# define our default image
 # profile the path to your proj file.  I usually have more than one project in my solution so this is needed.
 PROJ_PATH: 'path/to/your/projectname.csproj'
 RELEASE_FOLDER: 'path/to/your/bin/Release'
 # define where to put your build.
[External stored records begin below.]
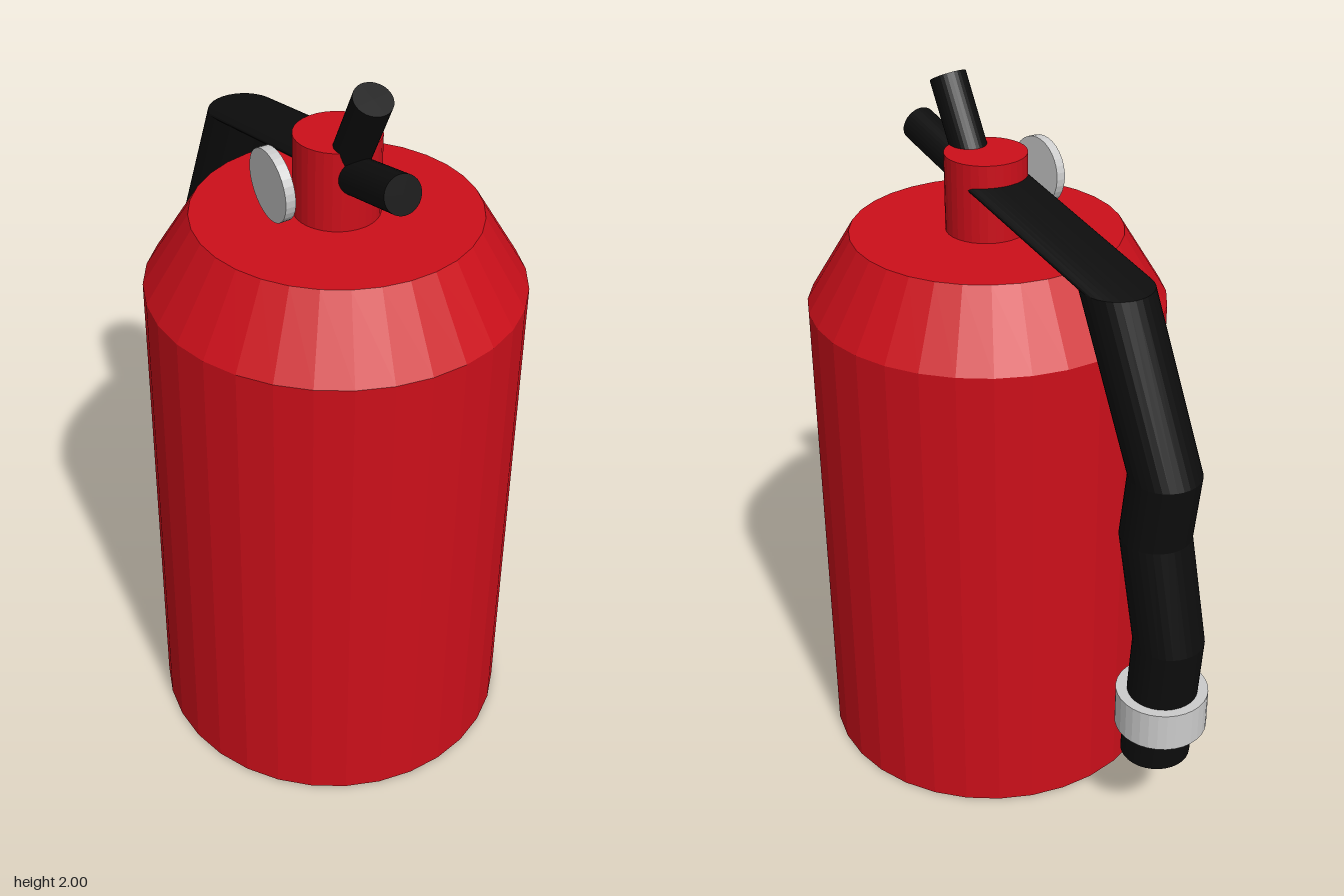
import * as THREE from 'three';

const material = (color) => new THREE.MeshStandardMaterial({ color, flatShading: true });

export function createModel() {
  const group = new THREE.Group();
  const red = material(0xcc0f1a);
  const black = material(0x0d0d0d);
  const grey = material(0xcccccc);
  const axisZ = 0.19; // the tank stands forward of the hose

  const add = (name, geometry, mat, x = 0, y = 0, z = 0) => {
    const mesh = new THREE.Mesh(geometry, mat);
    mesh.name = name;
    mesh.position.set(x, y, z);
    group.add(mesh);
    return mesh;
  };

  // Tank with a tapered shoulder and flat ends
  const profile = [[0, 0], [0.496, 0], [0.496, 1.4], [0.373, 1.6], [0, 1.6]]
    .map(([r, y]) => new THREE.Vector2(r, y));
  add('tank', new THREE.LatheGeometry(profile, 32), red, 0, 0, axisZ);

  // Valve on top of the tank
  add('valve', new THREE.CylinderGeometry(0.112, 0.112, 0.225, 32), red, 0, 1.7025, axisZ);

  // Round bars running from inside the valve to their free ends
  const bar = (name, from, to) => {
    const a = new THREE.Vector3(...from);
    const b = new THREE.Vector3(...to);
    const dir = b.clone().sub(a);
    const mesh = add(name, new THREE.CylinderGeometry(0.05, 0.05, dir.length(), 32), black);
    mesh.position.copy(a).lerp(b, 0.5);
    mesh.quaternion.setFromUnitVectors(new THREE.Vector3(0, 1, 0), dir.normalize());
  };
  bar('upperLever', [0, 1.70, 0.213], [0, 1.977, 0.36]);
  bar('lowerLever', [0, 1.725, 0.22], [0, 1.803, 0.51]);

  // Pressure gauge disc beside the valve, slightly tilted
  const gauge = add('gauge', new THREE.CylinderGeometry(0.095, 0.095, 0.027, 32).rotateZ(Math.PI / 2),
    grey, -0.181, 1.72, 0.197);
  gauge.rotation.set(0, 0.03, 0.055);

  // Hose: a cylinder whose level rings are shifted along a bent path
  const path = [
    [0, 1.756, 0.18], [0, 1.63, -0.36], [-0.027, 1.165, -0.54],
    [-0.025, 0.973, -0.517], [-0.031, 0.668, -0.581], [-0.035, 0.265, -0.544],
  ];
  const rows = path.length - 1;
  const hose = new THREE.CylinderGeometry(0.097, 0.097, rows, 32, rows);
  const p = hose.attributes.position;
  for (let i = 0; i < p.count; i++) {
    const [x, y, z] = path[Math.round(rows / 2 - p.getY(i))];
    p.setXYZ(i, p.getX(i) + x, y, p.getZ(i) + z);
  }
  hose.computeVertexNormals();
  add('hose', hose, black);

  // Collar near the nozzle end
  add('hoseCollar', new THREE.CylinderGeometry(0.127, 0.127, 0.115, 32), grey, -0.034, 0.432, -0.562);

  return group;
}
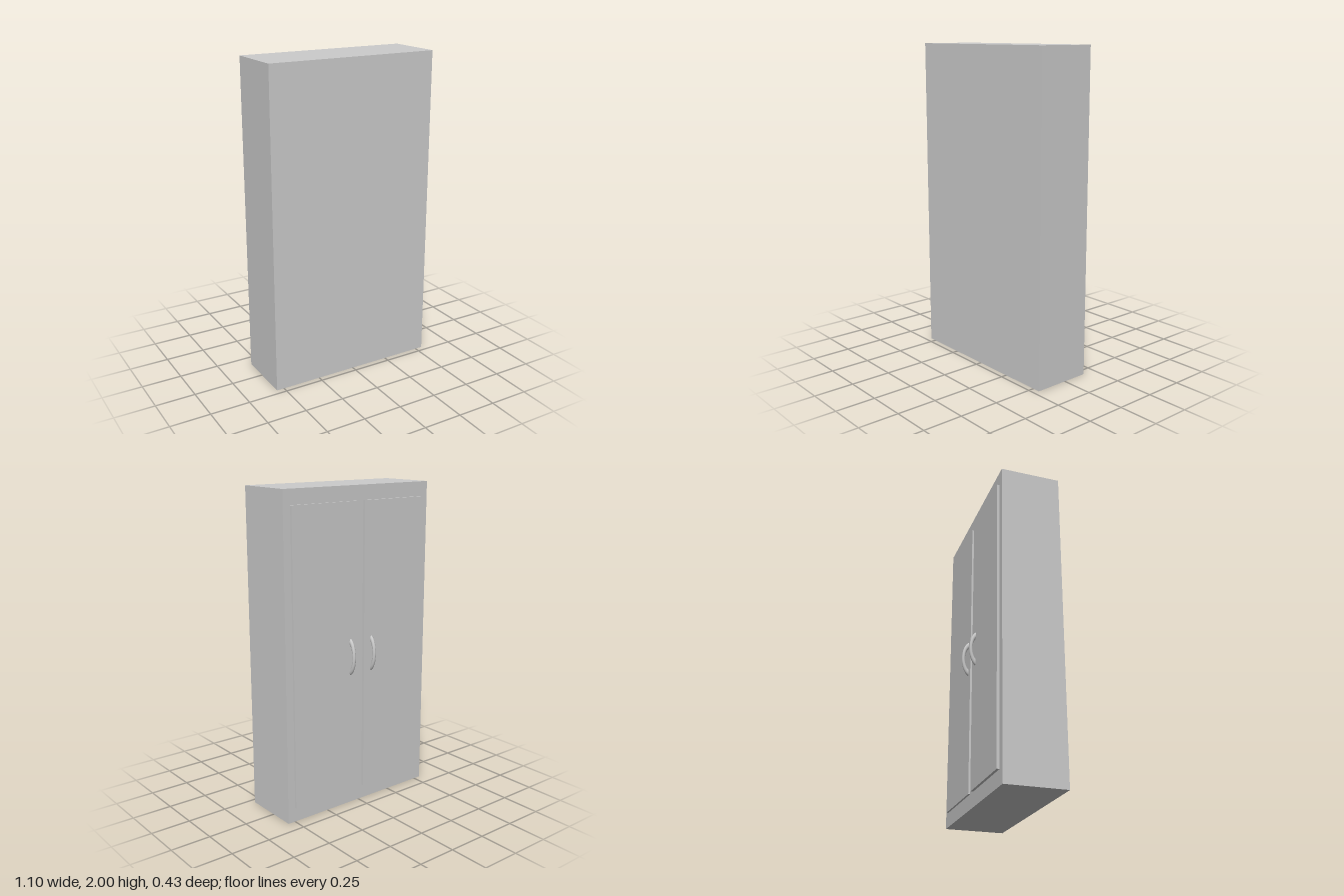
import * as THREE from 'three';

export function createModel() {
  const group = new THREE.Group();
  const material = new THREE.MeshStandardMaterial({ color: 0xcccccc });

  // Box given by its minimum and maximum corners
  const box = (name, [x0, y0, z0], [x1, y1, z1]) => {
    const mesh = new THREE.Mesh(new THREE.BoxGeometry(x1 - x0, y1 - y0, z1 - z0), material);
    mesh.name = name;
    mesh.position.set((x0 + x1) / 2, (y0 + y1) / 2, (z0 + z1) / 2);
    group.add(mesh);
  };

  // Cabinet body
  box('cabinetBody', [-0.548, 0, -0.162], [0.548, 2, 0.214]);

  // Two doors, one slightly thicker than the other
  box('rightDoor', [-0.5, 0.092, -0.178], [-0.028, 1.91, -0.15]);
  box('leftDoor', [0.027, 0.092, -0.174], [0.498, 1.91, -0.15]);

  // Bowed handles: flattened half rings standing upright, bulging to -z
  const handle = new THREE.TorusGeometry(0.1, 0.02, 16, 32, Math.PI);
  handle.rotateX(-Math.PI / 2).rotateZ(Math.PI / 2).scale(0.55, 1, 0.5);
  for (const [name, x] of [['rightHandle', -0.088], ['leftHandle', 0.073]]) {
    const mesh = new THREE.Mesh(handle, material);
    mesh.name = name;
    mesh.position.set(x, 0.97, -0.156);
    group.add(mesh);
  }

  return group;
}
You can make this up.
 BUILD_FOLDER: '/new/path/to/put/your/builds'  
 # define where to put your zip file containing your build
 ZIPFILE: '/new/path/to/put/your/builds/$CI_COMMIT_REF_NAME-$'  
 # define some of your AWS variables...these could be defined in the settings/CICD/variables as well if you wanted.
 REGION: 'us-west-1'
 APPNAME: 'nice-app-name'
 ENVNAME: 'nice-env-name'
 S3BUCKET: 'name-of-s3-bucket'
 S3KEY: '$CI_COMMIT_REF_NAME-$CI_PIPELINE_ID' #this is what we'll be calling the zip file in S3.
# define the stages of the pipeline
 - build
 - test
 - publish
 - deploy
# BUILD the .net project
 stage: build
   - master
   - tags
   - 'dotnet restore $PROJ_PATH'  # restore Nuget dependencies
   - 'dotnet build $PROJ_PATH --configuration Release --no-restore'  # build the project
   expire_in: 1 week  # save gitlab server space, we copy the files we need to deploy folder later on
     - '$RELEASE_FOLDER'  # saving to deploy folder
# TEST the .net project (you are writing tests, right?)
 stage: test
   - master
   - tags
   - 'dotnet test $PROJ_PATH --no-build -l "console;verbosity=detailed"'
# PUBLISH the .net project and copy it into your desired build folder (relative to the repo root)
 stage: publish
   - master
   - tags
   - 'dotnet publish $PROJ_PATH --os linux -o $BUILD_FOLDER'
   expire_in: 1 week  # save gitlab server space, we copy the files we need to deploy folder later on
     - '$BUILD_FOLDER'  # saving
# DEPLOY to AWS S3 and our beanstalk
 stage: deploy
 # let's use one of gitlab's premade images that comes with the aws cli already installed
   - master
   - tags
# here's some debugging if you need to see where you're copying your files
   #- echo $ZIPFILE
   #- 'echo $BUILD_FOLDER/*'
# install zip
   - apt install zip
# go to the build folder and zip everything up
   - zip -r $ZIPFILE *
   - cd /
# configure our AWS security and such
   - aws configure set aws_access_key_id $AWS_ACCESS_KEY_ID
   - aws configure set aws_secret_access_key $AWS_SECRET_ACCESS_KEY
   - aws configure set region $REGION
# copy up the build
   - aws s3 cp $ZIPFILE s3://$S3BUCKET/$S3KEY
# using the zip file, update the beanstalk with the latest code
   - aws elasticbeanstalk create-application-version --application-name $APPNAME --version-label $S3KEY --source-bundle S3Bucket=$S3BUCKET,S3Key=$S3KEY
   - aws elasticbeanstalk update-environment --application-name $APPNAME --environment-name $ENVNAME --version-label $S3KEY


Hopefully this speeds up your pipeline creation.  Happy DevOps!